#### [REQUIREMENT]
Would you copy out, exactly as written, each line from the one containing "for r, s in" to the end of the records below?

# # # # # # #

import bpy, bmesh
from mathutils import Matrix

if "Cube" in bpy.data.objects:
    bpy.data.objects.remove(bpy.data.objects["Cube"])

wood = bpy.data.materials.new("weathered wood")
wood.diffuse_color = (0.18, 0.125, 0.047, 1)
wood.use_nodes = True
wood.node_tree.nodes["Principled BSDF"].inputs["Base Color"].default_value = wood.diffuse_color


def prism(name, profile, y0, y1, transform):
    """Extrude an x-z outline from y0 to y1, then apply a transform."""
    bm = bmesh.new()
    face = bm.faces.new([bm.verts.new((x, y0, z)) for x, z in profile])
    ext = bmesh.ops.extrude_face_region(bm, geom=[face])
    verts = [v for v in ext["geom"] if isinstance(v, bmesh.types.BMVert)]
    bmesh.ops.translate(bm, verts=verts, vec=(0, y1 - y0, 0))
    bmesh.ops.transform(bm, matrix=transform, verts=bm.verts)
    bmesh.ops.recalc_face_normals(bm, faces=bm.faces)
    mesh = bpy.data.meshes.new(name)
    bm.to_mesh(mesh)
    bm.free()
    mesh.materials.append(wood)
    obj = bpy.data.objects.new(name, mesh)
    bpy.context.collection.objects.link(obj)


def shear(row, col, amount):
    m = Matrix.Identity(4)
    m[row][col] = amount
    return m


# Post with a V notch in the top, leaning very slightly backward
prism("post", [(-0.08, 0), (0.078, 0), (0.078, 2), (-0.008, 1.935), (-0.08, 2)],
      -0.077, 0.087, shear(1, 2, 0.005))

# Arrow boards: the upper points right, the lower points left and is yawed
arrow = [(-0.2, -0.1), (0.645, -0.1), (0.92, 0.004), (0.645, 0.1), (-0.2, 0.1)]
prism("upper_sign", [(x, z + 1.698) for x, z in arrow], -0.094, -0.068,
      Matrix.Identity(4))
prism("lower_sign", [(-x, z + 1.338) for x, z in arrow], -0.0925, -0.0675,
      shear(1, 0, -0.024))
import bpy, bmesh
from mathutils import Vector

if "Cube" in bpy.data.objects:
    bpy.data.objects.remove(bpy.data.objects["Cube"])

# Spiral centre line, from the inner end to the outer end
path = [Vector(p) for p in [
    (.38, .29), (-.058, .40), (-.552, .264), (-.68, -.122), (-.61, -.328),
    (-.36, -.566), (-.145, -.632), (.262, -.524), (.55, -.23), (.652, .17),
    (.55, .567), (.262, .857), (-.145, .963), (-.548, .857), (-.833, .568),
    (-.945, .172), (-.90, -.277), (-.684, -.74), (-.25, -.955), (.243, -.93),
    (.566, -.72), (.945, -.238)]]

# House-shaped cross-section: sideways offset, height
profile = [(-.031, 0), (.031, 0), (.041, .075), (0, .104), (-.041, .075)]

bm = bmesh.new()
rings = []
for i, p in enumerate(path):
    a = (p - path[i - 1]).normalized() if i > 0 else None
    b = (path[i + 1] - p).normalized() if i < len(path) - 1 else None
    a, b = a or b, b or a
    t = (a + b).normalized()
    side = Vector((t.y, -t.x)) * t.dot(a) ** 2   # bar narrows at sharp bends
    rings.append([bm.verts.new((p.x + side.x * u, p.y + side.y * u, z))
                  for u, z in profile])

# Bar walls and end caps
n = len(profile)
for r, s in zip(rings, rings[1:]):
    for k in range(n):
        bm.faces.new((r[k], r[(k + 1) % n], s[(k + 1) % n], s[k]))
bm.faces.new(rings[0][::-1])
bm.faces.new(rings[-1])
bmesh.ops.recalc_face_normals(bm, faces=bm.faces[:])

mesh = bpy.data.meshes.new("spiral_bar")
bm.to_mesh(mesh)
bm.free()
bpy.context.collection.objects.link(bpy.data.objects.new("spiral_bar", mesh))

# # # # # # #

#### [SOLVED PROBLEM]
for r, s in zip(rings, rings[1:]):
    for k in range(n):
        bm.faces.new((r[k], r[(k + 1) % n], s[(k + 1) % n], s[k]))
bm.faces.new(rings[0][::-1])
bm.faces.new(rings[-1])
bmesh.ops.recalc_face_normals(bm, faces=bm.faces[:])

mesh = bpy.data.meshes.new("spiral_bar")
bm.to_mesh(mesh)
bm.free()
bpy.context.collection.objects.link(bpy.data.objects.new("spiral_bar", mesh))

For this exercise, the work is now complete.